What is being asked
Could you count the lines in the listing that include the word "floorY"? Give only the number.
Top of Source material
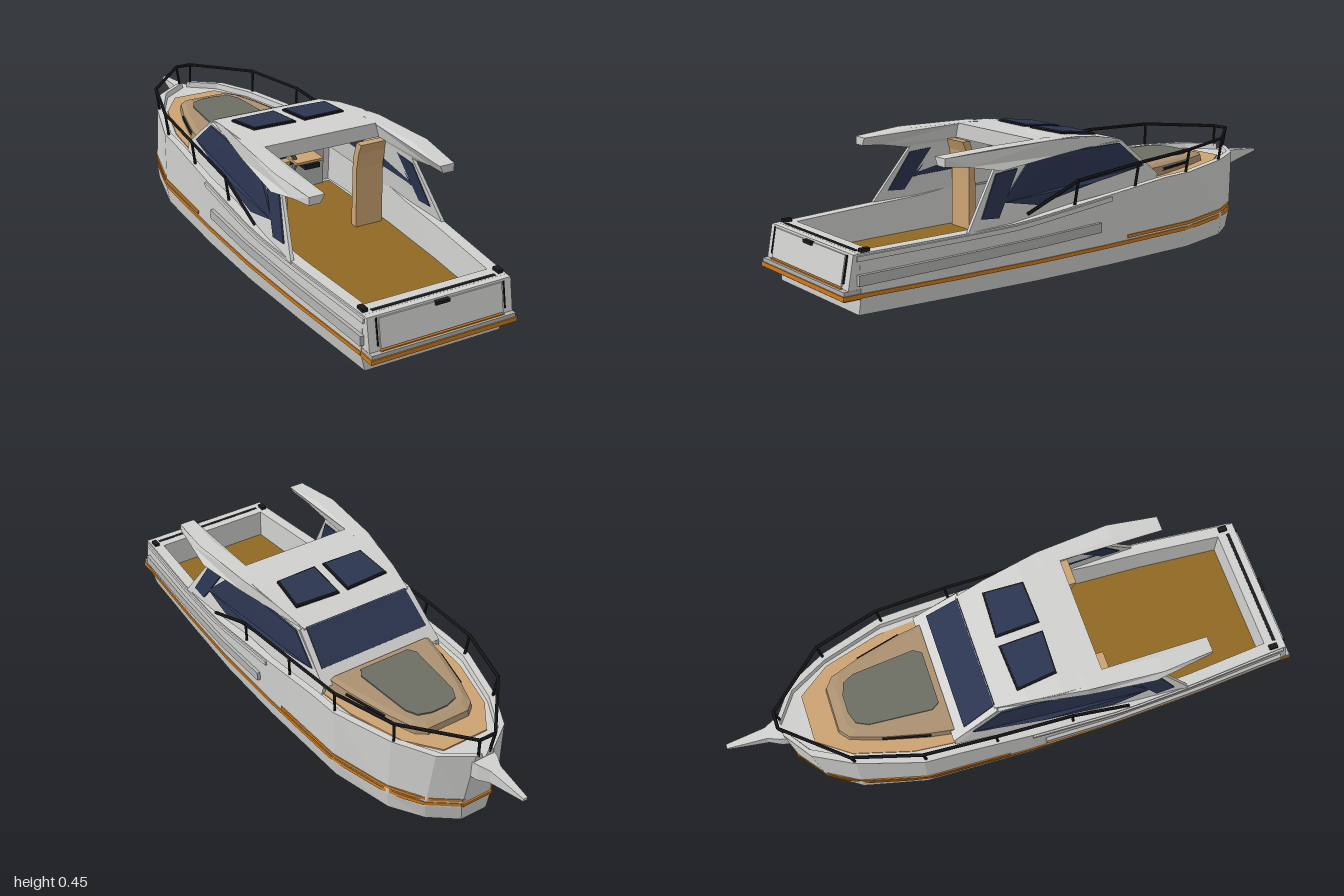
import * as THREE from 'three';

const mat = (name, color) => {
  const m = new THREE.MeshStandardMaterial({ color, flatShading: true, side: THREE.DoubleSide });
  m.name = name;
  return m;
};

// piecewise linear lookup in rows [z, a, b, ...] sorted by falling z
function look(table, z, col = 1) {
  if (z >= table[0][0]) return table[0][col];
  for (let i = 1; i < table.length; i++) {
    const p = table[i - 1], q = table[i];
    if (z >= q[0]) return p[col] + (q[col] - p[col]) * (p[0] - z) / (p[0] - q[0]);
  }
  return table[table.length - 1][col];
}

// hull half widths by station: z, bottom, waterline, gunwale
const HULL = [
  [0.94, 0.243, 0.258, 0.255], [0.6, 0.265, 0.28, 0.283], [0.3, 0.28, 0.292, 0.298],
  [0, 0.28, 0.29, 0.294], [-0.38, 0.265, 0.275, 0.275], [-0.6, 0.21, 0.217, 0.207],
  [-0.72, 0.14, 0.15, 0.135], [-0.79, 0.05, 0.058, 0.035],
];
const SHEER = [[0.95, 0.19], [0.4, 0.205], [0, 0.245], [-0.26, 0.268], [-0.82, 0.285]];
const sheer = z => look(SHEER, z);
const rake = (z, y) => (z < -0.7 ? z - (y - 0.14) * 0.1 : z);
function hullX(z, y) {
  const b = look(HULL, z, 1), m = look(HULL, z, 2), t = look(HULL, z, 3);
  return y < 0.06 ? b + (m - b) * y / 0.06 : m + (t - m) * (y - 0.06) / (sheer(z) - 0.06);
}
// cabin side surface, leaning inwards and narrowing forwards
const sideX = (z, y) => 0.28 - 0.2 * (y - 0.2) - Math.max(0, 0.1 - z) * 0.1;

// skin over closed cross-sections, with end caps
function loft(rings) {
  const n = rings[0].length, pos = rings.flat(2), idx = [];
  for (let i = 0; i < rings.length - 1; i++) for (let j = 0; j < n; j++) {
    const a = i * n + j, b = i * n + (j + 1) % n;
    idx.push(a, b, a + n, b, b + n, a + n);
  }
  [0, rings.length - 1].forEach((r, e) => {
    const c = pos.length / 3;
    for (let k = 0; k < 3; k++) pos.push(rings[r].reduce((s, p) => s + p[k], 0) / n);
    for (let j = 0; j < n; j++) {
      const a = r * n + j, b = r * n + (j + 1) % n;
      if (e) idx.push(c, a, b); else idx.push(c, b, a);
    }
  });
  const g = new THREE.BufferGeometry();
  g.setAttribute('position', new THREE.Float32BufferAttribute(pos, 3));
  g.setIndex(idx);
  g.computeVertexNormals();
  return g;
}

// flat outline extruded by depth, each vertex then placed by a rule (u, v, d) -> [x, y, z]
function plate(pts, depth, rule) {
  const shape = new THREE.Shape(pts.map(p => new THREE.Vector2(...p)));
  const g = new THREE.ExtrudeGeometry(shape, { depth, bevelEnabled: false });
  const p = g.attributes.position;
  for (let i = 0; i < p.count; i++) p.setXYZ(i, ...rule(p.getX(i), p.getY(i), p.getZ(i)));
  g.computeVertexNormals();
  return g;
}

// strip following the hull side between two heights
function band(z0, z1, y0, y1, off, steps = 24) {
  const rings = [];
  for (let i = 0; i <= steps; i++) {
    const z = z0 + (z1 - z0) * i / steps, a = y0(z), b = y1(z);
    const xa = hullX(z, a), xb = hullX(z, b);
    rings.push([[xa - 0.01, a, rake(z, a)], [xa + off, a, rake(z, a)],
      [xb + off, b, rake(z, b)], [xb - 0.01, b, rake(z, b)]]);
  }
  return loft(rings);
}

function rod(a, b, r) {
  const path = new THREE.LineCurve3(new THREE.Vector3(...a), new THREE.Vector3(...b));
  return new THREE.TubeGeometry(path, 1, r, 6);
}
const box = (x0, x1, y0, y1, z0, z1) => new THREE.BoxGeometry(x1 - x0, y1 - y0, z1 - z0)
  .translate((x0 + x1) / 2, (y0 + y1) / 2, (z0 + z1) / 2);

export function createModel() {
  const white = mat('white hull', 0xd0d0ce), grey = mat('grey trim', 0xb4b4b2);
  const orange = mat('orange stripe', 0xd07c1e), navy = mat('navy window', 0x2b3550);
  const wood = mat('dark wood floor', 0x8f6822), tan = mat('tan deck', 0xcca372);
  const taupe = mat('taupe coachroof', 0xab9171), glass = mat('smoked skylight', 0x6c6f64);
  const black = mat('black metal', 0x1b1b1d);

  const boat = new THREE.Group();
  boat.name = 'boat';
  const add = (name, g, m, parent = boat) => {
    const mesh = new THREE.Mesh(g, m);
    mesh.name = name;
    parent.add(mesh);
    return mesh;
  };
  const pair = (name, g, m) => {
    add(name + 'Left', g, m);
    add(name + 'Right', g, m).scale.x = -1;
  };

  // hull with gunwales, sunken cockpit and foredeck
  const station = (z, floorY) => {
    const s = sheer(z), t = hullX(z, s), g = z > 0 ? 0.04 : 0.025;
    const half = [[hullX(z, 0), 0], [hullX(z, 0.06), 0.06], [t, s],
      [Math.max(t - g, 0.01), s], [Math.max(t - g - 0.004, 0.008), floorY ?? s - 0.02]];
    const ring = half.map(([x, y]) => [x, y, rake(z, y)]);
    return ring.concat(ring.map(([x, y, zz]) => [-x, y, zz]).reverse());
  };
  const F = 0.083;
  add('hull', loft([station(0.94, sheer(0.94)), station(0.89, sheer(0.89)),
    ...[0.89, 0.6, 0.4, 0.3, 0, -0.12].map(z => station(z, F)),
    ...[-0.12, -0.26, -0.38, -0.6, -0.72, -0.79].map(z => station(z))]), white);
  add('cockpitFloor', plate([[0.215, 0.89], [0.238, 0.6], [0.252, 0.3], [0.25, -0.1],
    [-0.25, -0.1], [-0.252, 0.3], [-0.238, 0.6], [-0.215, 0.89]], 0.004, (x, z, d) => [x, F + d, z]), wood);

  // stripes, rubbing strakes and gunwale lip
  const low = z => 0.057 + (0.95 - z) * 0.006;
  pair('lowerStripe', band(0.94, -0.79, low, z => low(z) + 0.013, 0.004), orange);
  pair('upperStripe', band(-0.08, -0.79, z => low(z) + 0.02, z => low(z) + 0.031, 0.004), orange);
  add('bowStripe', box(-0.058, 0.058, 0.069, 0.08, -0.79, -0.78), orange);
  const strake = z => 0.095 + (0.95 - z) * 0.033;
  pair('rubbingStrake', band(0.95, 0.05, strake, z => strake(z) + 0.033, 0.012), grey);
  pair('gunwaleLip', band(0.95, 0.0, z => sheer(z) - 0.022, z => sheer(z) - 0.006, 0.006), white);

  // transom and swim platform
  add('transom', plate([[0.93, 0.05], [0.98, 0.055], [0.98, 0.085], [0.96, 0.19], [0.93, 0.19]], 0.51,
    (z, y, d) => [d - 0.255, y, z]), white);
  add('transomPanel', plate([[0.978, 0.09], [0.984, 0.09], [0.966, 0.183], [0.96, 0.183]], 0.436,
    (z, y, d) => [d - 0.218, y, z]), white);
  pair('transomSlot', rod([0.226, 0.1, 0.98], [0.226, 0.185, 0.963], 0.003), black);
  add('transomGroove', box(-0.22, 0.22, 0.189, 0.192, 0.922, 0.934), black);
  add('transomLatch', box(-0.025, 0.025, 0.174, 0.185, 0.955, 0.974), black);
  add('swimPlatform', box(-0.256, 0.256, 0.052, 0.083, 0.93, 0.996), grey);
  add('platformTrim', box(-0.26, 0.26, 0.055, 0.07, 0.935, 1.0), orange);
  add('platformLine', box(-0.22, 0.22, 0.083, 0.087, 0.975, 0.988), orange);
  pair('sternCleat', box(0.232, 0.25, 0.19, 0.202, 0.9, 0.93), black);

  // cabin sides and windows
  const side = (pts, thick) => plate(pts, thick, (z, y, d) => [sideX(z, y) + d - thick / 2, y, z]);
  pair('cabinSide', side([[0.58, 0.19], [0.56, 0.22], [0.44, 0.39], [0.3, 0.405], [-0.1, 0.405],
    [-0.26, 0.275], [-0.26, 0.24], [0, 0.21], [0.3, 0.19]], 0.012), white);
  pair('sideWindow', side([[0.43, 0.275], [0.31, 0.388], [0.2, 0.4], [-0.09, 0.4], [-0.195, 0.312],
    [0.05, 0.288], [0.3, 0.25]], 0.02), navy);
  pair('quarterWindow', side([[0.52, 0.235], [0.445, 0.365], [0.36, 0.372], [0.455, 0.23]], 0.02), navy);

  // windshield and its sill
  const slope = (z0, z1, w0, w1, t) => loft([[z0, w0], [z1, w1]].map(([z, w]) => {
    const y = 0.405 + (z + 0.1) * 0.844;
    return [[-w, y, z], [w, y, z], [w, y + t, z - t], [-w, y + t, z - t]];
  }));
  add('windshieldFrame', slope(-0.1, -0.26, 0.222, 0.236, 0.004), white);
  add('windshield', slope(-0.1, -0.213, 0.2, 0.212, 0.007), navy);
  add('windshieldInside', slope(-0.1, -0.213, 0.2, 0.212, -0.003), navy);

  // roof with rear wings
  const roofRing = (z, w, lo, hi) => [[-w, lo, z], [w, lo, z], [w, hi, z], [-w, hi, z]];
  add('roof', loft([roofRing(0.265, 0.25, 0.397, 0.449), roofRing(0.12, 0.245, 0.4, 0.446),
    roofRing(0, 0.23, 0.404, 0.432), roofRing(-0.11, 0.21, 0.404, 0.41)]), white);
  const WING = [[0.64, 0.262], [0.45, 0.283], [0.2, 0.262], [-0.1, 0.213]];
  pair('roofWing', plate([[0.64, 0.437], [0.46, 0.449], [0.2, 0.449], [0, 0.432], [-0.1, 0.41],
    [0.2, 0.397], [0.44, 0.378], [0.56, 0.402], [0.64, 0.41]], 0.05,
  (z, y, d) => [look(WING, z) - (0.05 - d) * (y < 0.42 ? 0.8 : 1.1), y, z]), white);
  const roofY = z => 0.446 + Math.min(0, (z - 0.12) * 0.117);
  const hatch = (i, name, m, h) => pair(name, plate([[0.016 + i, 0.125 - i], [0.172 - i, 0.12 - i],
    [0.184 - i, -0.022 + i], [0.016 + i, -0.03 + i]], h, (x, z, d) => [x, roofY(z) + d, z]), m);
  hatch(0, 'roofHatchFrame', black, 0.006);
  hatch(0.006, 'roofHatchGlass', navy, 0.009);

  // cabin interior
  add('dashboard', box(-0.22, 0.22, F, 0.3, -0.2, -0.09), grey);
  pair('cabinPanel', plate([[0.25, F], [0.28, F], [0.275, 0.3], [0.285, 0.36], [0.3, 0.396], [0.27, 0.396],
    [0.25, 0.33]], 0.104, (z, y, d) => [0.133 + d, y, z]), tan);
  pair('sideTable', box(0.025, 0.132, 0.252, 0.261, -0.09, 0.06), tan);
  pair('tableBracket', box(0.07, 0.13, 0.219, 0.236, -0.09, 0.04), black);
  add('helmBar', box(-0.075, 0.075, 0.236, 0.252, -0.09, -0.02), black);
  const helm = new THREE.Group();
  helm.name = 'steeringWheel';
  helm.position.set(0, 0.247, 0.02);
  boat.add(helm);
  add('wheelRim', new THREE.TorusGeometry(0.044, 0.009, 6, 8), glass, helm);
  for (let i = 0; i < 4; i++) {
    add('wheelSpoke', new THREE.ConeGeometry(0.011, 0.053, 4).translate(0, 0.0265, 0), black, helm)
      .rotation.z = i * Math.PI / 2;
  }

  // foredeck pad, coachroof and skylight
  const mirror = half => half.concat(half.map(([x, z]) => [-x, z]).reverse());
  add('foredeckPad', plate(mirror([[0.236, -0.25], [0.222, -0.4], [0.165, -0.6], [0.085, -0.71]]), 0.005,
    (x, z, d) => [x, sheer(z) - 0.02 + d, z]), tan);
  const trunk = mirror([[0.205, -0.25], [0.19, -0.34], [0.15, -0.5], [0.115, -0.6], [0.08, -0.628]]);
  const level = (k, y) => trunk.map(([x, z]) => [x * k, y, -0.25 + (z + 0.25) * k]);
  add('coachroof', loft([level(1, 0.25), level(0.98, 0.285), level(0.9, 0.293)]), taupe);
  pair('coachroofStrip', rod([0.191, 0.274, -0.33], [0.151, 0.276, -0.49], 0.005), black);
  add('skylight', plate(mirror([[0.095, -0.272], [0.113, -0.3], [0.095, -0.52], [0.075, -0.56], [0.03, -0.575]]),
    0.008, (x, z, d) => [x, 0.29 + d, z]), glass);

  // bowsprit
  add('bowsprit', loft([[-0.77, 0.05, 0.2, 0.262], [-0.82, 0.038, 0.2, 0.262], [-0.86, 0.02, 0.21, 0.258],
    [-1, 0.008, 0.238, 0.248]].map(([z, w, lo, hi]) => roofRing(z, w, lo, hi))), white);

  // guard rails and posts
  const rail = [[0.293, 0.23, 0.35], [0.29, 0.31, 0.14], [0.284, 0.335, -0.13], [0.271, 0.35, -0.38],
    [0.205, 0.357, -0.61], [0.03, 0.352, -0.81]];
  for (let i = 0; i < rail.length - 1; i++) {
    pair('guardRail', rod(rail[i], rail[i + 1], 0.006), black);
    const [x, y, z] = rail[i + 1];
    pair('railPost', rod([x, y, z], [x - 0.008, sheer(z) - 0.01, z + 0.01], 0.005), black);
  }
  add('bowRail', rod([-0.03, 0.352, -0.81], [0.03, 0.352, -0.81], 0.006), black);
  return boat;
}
Bottom of Source material
Top of Source material
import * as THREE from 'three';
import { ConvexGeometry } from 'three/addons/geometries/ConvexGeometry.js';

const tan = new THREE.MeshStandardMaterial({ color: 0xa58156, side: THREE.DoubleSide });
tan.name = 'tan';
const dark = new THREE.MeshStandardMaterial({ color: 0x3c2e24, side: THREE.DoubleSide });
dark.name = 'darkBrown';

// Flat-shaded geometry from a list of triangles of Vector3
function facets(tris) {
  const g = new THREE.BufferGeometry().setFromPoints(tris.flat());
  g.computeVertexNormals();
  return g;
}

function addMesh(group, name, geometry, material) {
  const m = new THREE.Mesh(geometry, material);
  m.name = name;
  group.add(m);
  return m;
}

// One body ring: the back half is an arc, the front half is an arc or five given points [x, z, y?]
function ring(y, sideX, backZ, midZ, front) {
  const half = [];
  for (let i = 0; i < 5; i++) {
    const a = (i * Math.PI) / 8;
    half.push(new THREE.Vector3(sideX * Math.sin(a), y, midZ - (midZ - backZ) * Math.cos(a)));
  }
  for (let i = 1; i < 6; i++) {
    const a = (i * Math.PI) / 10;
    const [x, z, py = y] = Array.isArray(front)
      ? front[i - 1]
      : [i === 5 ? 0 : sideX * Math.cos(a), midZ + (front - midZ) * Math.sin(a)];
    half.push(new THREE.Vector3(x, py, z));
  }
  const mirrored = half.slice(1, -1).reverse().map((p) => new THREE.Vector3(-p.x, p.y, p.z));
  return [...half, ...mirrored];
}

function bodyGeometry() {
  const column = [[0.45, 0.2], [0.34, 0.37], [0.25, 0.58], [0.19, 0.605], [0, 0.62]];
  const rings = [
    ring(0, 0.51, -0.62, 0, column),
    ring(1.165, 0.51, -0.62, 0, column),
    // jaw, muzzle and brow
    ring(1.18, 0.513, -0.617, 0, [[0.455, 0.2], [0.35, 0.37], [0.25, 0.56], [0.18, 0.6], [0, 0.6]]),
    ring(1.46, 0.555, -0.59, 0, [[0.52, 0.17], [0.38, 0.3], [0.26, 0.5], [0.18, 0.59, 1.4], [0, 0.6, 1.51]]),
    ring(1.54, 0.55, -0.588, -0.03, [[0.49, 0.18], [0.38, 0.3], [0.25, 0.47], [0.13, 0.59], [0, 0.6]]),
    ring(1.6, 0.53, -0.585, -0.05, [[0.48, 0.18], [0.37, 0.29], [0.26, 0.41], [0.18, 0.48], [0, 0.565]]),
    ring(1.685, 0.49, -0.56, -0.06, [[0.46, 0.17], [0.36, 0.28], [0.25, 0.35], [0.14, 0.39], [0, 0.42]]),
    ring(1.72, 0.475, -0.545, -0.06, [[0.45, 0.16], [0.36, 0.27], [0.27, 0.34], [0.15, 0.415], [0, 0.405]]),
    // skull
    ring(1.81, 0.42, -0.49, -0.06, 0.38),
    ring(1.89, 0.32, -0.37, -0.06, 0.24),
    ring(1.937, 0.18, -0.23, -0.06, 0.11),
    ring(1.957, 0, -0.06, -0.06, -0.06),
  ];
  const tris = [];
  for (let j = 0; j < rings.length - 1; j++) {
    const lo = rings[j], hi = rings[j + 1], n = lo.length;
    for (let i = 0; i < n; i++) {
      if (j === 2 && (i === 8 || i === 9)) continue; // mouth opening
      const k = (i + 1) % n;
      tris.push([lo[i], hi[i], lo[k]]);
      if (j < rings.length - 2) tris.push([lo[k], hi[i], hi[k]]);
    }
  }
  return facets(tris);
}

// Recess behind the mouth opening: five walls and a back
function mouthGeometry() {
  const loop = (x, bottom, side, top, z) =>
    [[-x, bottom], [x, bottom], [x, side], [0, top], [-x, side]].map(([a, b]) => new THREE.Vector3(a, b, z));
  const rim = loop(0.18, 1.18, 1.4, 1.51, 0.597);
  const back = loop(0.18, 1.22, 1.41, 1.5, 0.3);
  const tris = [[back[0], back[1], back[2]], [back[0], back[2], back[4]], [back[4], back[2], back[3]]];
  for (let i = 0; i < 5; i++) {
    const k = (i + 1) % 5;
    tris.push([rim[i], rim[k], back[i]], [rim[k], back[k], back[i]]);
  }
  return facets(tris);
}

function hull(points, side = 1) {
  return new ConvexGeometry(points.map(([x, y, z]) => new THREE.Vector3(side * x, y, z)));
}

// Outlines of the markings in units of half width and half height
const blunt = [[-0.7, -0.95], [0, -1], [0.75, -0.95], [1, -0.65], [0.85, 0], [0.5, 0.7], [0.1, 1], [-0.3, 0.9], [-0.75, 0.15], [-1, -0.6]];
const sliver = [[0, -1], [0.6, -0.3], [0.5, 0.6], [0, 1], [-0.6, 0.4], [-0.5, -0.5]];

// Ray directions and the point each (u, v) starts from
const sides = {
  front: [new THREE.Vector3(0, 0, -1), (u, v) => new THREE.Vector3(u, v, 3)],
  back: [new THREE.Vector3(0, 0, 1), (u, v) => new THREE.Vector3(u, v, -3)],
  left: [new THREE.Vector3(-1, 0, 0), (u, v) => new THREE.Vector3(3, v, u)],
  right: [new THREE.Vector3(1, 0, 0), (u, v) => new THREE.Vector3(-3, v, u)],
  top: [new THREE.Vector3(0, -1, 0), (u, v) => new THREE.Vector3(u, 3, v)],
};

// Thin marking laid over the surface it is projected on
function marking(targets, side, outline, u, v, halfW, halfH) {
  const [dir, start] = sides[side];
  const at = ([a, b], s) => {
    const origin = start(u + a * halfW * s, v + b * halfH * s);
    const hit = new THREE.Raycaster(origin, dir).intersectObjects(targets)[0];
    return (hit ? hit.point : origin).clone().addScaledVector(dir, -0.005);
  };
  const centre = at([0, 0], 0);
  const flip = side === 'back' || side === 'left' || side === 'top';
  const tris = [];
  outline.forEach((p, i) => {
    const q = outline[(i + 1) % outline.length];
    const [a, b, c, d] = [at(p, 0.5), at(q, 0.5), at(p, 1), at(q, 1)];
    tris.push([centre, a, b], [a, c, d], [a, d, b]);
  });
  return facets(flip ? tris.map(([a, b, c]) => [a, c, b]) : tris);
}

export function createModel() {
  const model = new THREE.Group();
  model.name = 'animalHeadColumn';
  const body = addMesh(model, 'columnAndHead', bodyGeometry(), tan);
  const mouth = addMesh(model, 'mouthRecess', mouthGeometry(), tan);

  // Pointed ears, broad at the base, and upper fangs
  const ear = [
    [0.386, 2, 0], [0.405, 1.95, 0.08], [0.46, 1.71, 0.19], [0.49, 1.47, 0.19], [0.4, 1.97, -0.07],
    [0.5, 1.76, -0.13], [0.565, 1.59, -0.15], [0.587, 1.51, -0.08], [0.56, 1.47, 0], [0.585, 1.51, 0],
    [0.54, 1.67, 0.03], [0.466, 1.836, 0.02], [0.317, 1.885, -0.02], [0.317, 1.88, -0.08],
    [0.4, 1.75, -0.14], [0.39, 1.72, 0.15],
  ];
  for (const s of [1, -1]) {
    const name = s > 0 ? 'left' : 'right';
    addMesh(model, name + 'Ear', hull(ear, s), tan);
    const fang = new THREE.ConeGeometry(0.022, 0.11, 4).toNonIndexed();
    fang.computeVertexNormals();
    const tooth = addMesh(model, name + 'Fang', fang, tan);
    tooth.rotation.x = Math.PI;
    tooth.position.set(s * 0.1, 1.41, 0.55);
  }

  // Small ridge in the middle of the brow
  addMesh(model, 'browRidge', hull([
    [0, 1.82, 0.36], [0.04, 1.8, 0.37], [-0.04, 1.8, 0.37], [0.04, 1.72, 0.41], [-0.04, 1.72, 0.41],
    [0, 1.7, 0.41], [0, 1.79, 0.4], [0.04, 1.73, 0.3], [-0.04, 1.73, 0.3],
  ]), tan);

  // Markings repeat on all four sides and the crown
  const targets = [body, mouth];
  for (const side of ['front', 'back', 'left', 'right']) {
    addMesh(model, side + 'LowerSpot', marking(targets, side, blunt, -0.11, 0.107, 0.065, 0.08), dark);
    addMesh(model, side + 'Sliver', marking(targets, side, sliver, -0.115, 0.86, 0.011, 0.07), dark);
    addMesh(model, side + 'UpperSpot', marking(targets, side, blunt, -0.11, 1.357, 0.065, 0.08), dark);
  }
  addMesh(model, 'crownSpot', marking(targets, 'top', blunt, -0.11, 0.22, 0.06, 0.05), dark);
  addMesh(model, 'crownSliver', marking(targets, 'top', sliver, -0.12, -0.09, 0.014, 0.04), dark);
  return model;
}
Bottom of Source material
Reply
2